• **AIM OF THE EXERCISE**: Only one span of the listing below should come back. It runs from the line with "verts += [(u0" through the line with "# small loose stones on the treads", and each of its lines must be reproduced exactly.

START DATA LISTING

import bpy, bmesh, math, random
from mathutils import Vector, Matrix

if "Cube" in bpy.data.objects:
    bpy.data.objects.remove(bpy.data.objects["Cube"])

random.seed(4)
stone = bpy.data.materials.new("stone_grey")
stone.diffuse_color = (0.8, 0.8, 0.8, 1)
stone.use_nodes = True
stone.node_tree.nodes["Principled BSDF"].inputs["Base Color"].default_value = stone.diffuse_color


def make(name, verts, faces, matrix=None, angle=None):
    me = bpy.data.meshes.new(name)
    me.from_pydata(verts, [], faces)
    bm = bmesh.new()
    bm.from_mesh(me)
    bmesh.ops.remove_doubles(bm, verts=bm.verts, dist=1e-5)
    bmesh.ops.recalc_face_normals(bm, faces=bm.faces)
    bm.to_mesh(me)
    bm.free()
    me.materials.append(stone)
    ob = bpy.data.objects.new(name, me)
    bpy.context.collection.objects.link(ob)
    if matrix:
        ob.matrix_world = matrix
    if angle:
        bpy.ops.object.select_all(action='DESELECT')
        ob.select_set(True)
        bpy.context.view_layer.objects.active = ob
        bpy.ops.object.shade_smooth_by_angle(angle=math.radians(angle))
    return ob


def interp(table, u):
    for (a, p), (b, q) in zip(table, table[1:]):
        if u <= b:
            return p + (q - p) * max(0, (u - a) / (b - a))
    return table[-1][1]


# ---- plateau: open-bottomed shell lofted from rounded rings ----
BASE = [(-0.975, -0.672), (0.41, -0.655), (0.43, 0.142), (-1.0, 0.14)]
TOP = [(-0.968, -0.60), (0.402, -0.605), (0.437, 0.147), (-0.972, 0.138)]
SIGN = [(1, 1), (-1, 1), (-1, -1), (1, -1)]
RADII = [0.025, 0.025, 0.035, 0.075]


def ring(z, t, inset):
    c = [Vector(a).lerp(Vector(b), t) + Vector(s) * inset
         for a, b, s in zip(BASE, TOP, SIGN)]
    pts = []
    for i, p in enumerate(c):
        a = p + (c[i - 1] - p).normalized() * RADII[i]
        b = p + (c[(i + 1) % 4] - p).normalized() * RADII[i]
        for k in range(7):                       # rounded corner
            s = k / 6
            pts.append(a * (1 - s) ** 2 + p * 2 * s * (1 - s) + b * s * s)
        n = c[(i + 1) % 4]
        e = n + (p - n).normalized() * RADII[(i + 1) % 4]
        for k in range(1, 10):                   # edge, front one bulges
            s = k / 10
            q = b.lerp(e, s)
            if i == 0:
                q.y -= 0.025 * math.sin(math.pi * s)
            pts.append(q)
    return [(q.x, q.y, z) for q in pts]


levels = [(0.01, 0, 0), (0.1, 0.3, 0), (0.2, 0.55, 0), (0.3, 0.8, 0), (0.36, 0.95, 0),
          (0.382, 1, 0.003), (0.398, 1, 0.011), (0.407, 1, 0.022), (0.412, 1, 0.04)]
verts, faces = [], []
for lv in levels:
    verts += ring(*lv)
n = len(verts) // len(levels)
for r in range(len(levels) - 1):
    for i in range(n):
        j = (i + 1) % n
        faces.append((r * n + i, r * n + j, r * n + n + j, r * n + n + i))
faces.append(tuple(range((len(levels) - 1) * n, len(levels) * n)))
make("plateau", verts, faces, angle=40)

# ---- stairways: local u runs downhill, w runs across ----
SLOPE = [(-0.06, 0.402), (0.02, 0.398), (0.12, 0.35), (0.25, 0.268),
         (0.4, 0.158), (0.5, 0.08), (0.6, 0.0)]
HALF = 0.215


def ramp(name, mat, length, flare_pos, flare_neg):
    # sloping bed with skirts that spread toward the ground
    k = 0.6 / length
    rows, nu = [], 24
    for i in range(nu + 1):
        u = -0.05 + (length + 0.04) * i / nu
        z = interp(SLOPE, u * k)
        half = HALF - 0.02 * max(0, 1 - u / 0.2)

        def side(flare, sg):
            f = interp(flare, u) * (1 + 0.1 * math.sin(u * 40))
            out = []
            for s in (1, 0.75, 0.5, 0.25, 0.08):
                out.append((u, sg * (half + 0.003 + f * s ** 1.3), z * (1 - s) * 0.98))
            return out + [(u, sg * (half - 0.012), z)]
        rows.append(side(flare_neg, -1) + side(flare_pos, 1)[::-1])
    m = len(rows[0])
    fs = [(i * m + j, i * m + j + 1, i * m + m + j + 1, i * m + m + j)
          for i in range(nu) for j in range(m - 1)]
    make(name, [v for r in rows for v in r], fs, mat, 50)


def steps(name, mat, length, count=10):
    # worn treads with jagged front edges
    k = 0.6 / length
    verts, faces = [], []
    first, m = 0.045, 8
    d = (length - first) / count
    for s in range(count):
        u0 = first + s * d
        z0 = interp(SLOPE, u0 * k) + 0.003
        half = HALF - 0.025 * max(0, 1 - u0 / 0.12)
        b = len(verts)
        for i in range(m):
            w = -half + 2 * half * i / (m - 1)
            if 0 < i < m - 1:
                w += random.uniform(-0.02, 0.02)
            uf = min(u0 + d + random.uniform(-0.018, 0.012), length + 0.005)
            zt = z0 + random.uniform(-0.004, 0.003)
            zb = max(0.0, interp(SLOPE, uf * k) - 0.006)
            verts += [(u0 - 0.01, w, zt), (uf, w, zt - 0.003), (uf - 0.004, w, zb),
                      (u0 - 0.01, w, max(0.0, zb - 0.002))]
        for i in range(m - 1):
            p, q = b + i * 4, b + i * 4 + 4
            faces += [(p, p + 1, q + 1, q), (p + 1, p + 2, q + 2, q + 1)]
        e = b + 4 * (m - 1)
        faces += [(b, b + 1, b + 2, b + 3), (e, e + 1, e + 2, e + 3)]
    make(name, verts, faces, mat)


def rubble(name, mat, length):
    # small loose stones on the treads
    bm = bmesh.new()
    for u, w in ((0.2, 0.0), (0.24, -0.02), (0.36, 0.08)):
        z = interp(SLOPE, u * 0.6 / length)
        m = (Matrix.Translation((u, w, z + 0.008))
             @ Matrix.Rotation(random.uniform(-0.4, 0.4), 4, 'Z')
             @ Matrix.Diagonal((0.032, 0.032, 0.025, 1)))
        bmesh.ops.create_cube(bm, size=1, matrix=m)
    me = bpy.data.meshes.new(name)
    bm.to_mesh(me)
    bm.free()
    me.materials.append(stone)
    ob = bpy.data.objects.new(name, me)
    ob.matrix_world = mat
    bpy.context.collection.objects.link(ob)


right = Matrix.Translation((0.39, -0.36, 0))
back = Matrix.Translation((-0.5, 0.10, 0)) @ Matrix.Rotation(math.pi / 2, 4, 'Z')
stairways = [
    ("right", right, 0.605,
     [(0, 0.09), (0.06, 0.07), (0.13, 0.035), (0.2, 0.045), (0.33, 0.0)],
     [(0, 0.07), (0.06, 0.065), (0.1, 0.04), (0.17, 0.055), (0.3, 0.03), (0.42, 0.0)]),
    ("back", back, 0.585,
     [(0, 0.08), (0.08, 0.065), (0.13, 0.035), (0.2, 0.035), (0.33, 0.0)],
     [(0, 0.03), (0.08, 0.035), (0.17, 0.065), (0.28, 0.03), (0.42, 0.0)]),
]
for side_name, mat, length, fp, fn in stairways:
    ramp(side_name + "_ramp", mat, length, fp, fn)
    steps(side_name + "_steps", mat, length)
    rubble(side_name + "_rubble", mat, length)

END DATA LISTING

• **YOUR RESPONSE**:
            verts += [(u0 - 0.01, w, zt), (uf, w, zt - 0.003), (uf - 0.004, w, zb),
                      (u0 - 0.01, w, max(0.0, zb - 0.002))]
        for i in range(m - 1):
            p, q = b + i * 4, b + i * 4 + 4
            faces += [(p, p + 1, q + 1, q), (p + 1, p + 2, q + 2, q + 1)]
        e = b + 4 * (m - 1)
        faces += [(b, b + 1, b + 2, b + 3), (e, e + 1, e + 2, e + 3)]
    make(name, verts, faces, mat)


def rubble(name, mat, length):
    # small loose stones on the treads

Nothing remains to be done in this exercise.